Task input:
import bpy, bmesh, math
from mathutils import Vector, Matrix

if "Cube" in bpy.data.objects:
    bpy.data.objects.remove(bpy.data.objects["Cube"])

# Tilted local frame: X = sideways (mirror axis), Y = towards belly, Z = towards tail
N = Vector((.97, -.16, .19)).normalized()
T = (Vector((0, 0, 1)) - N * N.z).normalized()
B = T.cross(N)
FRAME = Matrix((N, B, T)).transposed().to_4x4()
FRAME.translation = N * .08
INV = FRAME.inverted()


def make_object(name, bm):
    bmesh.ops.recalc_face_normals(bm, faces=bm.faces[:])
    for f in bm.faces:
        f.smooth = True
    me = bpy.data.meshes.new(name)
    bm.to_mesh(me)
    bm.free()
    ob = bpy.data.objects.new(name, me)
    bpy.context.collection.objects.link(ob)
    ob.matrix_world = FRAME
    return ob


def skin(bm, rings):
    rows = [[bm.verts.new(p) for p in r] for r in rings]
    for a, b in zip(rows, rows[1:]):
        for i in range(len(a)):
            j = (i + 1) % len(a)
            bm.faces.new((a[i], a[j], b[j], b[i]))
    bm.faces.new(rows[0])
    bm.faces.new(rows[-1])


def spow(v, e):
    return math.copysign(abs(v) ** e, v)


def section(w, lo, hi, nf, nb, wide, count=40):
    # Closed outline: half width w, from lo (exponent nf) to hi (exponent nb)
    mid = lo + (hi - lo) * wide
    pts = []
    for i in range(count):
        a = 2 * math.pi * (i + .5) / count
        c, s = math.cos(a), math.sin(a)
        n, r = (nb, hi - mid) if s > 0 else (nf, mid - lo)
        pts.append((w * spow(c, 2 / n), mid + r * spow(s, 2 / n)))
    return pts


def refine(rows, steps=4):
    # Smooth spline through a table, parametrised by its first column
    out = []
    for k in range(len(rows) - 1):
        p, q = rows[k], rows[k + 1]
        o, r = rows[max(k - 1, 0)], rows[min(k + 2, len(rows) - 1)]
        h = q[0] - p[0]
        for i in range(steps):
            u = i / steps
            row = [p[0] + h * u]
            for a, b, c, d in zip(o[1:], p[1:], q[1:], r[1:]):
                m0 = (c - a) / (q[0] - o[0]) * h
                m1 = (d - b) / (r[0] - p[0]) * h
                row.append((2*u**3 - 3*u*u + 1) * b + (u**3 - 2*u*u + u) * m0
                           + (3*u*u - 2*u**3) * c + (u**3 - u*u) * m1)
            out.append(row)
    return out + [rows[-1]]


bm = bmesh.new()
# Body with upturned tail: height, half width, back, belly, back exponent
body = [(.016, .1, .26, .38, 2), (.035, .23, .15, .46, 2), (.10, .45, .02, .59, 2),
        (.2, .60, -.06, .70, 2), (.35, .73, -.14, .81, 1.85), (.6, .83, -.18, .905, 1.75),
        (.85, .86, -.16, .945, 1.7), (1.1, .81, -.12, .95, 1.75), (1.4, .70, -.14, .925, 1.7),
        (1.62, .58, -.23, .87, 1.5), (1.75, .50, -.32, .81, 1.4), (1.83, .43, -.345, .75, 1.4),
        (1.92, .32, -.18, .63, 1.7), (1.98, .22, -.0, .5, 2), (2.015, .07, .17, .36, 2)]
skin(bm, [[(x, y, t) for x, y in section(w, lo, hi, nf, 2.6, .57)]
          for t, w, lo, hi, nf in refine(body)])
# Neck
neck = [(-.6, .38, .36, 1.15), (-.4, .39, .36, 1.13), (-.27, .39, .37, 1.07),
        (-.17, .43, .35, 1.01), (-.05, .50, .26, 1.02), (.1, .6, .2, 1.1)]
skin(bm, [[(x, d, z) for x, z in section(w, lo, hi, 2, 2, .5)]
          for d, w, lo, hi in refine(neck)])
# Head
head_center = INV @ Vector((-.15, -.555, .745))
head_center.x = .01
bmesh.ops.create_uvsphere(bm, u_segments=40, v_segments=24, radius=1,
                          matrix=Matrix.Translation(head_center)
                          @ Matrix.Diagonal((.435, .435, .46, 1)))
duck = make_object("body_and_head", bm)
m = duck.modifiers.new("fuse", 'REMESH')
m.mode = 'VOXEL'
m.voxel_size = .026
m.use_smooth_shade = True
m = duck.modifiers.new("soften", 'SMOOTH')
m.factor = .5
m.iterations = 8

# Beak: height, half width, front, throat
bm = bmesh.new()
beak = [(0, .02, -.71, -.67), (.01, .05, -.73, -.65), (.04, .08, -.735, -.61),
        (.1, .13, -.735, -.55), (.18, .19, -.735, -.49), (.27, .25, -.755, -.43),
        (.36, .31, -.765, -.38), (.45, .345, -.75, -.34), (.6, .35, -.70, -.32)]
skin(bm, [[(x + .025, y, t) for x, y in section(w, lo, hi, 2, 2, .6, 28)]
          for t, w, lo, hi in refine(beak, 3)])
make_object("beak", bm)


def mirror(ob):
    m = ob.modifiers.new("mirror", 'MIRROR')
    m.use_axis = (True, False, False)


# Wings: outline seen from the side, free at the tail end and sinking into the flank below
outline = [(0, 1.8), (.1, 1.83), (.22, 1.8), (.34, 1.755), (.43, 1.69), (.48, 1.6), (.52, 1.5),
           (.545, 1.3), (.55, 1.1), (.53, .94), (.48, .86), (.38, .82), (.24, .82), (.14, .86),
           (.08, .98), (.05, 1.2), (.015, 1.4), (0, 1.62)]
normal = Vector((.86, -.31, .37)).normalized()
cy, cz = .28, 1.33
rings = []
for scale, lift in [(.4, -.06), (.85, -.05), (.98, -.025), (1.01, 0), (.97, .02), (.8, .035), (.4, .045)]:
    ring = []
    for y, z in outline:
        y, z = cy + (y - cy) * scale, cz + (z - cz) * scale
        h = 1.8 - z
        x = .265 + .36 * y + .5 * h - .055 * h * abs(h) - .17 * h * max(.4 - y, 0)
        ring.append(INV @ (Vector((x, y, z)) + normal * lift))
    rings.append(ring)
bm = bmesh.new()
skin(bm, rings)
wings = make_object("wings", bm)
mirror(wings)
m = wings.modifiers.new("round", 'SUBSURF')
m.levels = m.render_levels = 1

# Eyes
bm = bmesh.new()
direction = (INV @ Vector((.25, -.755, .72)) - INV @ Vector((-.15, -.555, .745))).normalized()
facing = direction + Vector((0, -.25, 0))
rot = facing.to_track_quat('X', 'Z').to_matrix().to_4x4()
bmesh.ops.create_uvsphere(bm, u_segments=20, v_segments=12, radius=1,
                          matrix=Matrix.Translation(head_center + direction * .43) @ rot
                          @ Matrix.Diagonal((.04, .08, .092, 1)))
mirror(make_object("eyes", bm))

Task directions: State only the number of lines in these entries that contain "tail".

Answer below: 3